The Australian Securities and Investments Commission (ASIC) has today discontinued its proceedings in the Supreme Court of Victoria against Charles Stott and Michael Long for alleged breaches of their duties as officers of AWB Limited — formerly the Australian Wheat Board — in connection with the United Nations Oil for Food Programme in Iraq.
The discontinuance is by consent in both matters, on terms that the parties bear their own costs of and incidental to the proceeding. No finding of fault or declaration of contravention was made against Mr Stott or Mr Long.
ASIC decided to discontinue the proceedings after forming the view that it was no longer in the public interest to pursue its claims against Mr Stott, who was AWB’s former General Manager of International Sales and Marketing, and Mr Long, who succeeded Mr Stott in that role.

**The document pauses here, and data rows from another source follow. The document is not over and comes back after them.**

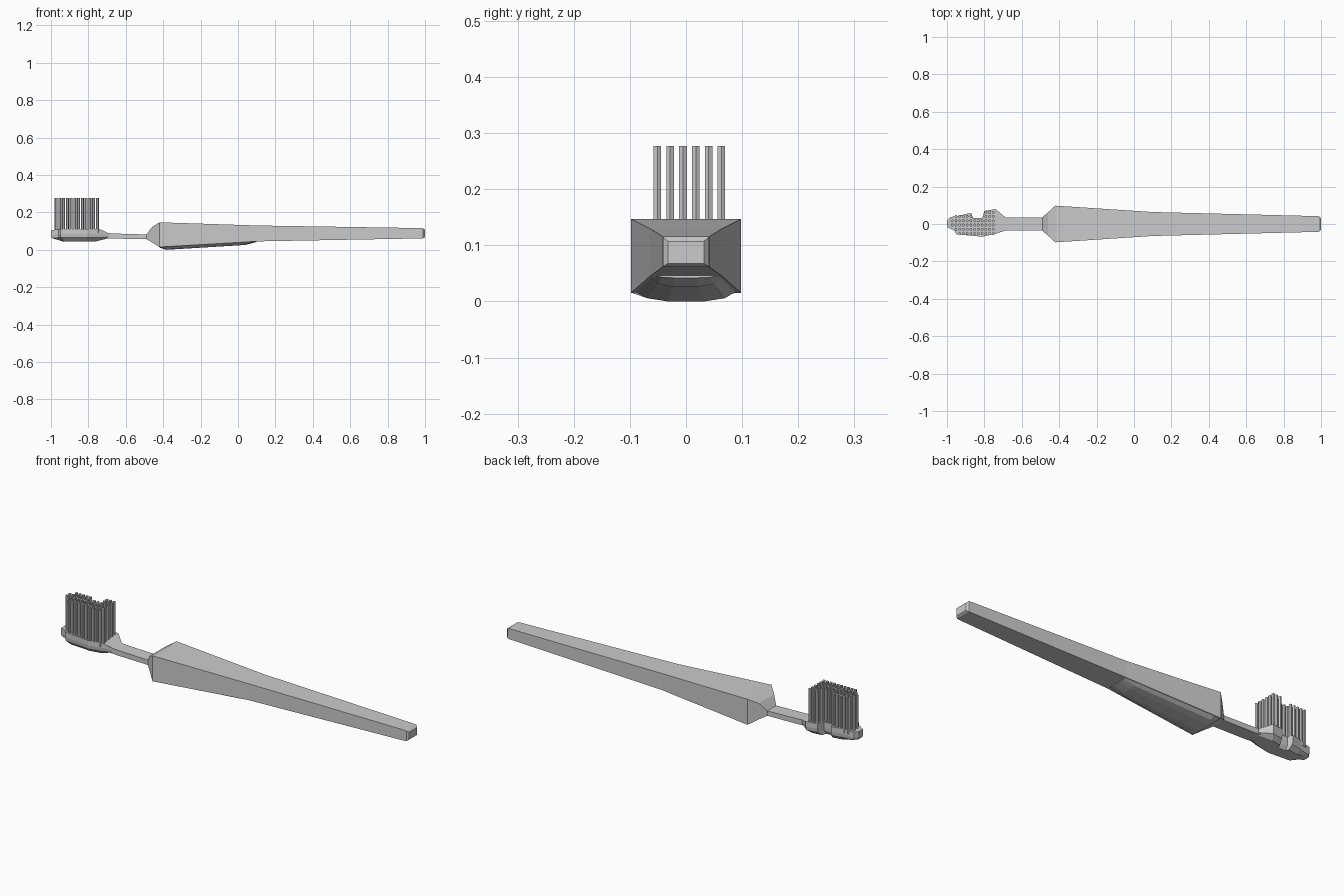
import bpy, math

if "Cube" in bpy.data.objects:
    bpy.data.objects.remove(bpy.data.objects["Cube"])


def make_object(name, verts, faces):
    mesh = bpy.data.meshes.new(name)
    mesh.from_pydata(verts, [], faces)
    mesh.update()
    obj = bpy.data.objects.new(name, mesh)
    bpy.context.collection.objects.link(obj)
    return obj


def loft(name, rings):
    """Skin equal-sized rings, counter-clockwise around the loft direction."""
    n = len(rings[0])
    verts = [p for ring in rings for p in ring]
    faces = [tuple(reversed(range(n)))]
    for r in range(len(rings) - 1):
        for i in range(n):
            j = (i + 1) % n
            faces.append((r * n + i, r * n + j, (r + 1) * n + j, (r + 1) * n + i))
    faces.append(tuple(range((len(rings) - 1) * n, len(rings) * n)))
    return make_object(name, verts, faces)


def rect(x, w, z0, z1):
    return [(x, -w, z0), (x, w, z0), (x, w, z1), (x, -w, z1)]


def lerp_table(table, x):
    for (x0, y0), (x1, y1) in zip(table, table[1:]):
        if x0 <= x <= x1:
            return y0 + (y1 - y0) * (x - x0) / (x1 - x0)
    return 0


# Neck and tapering handle: x, half width, bottom, top
sections = [(-0.72, 0.036, 0.063, 0.092), (-0.66, 0.036, 0.06, 0.087),
            (-0.49, 0.036, 0.057, 0.082), (-0.46, 0.062, 0.04, 0.122),
            (-0.42, 0.098, 0.015, 0.147), (0.10, 0.064, 0.045, 0.130),
            (0.98, 0.042, 0.061, 0.116), (0.99, 0.041, 0.062, 0.115),
            (1.0, 0.032, 0.068, 0.107)]
loft("handle", [rect(*s) for s in sections])

# Thumb grip hanging below the handle
grip = []
for x, w, top, low in [(-0.42, 0.098, 0.016, 0.012), (-0.385, 0.092, 0.019, 0.0),
                       (0.04, 0.066, 0.044, 0.026), (0.10, 0.058, 0.046, 0.042)]:
    step = (top - low) * 0.3
    grip.append([(x, -w, top), (x, -w * 0.75, low + step), (x, -w * 0.35, low),
                 (x, w * 0.35, low), (x, w * 0.75, low + step), (x, w, top)])
loft("thumb_grip", grip)

# Head plate with a notch on its back edge
lower = [(-1.0, -0.016), (-0.96, -0.036), (-0.95, -0.055), (-0.81, -0.068),
         (-0.74, -0.052), (-0.69, -0.036)]
upper = [(-1.0, 0.016), (-0.985, 0.036), (-0.93, 0.046), (-0.87, 0.060),
         (-0.862, 0.032), (-0.81, 0.032), (-0.80, 0.070), (-0.74, 0.080),
         (-0.69, 0.038)]
outline = lower + upper[::-1]


def head_ring(scale, z, tip_z, neck_z):
    ring = []
    for x, y in outline:
        h = tip_z if x < -0.97 else neck_z if x > -0.7 else z
        cx = -0.84
        ring.append((cx + (x - cx) * (1 if x > -0.7 else 0.5 + scale / 2), y * scale, h))
    return ring


loft("head", [head_ring(0.62, 0.045, 0.055, 0.063), head_ring(0.95, 0.065, 0.063, 0.068),
              head_ring(1.0, 0.085, 0.075, 0.078), head_ring(1.0, 0.111, 0.104, 0.088)])

# Bristles fill the head outline, skipping the notch
verts, faces = [], []
SIDES, RADIUS = 6, 0.0078
for i in range(12):
    x = -0.972 + i * 0.0200
    for k in range(6):
        y = -0.051 + k * 0.0228
        if y < lerp_table(lower, x) + 0.002 or y > lerp_table(upper, x) - 0.001:
            continue
        base = len(verts)
        for z in (0.09, 0.277):
            for s in range(SIDES):
                a = 2 * math.pi * s / SIDES
                verts.append((x + RADIUS * math.cos(a), y + RADIUS * math.sin(a), z))
        for s in range(SIDES):
            t = (s + 1) % SIDES
            faces.append((base + s, base + t, base + SIDES + t, base + SIDES + s))
        faces.append(tuple(base + SIDES + s for s in range(SIDES)))
        faces.append(tuple(base + s for s in reversed(range(SIDES))))
make_object("bristles", verts, faces)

ASIC’s proceedings against Trevor Flugge, the former Chairman of AWB, and Peter Geary, the former Group General Manager Trading of AWB, are ongoing
In December 2007, ASIC commenced civil penalty proceedings in the Supreme Court of Victoria against six defendants for alleged breaches of their duties as directors and officers of AWB Limited. The proceedings arose from investigations conducted by ASIC following the completion of the Inquiry into certain Australian companies in relation to the UN Oil-For-Food Programme that had been established by the Australian Government.
In August 2012 Justice Robson of the Supreme Court of Victoria ordered that Andrew Lindberg, the former Managing Director of AWB be disqualified from managing corporations and pay a pecuniary penalty for contravening section 180(1) of the Corporations Act 2001 which requires company directors and officers to discharge their duties with due care and diligence.
In March 2013 the Victorian Court of Appeal ordered that Paul Ingleby, the former Chief Financial Officer of AWB, be disqualified from managing corporations and pay a pecuniary penalty for contravening section 180(1) of the Corporations Act 2001.
(Flag image via Shutterstock)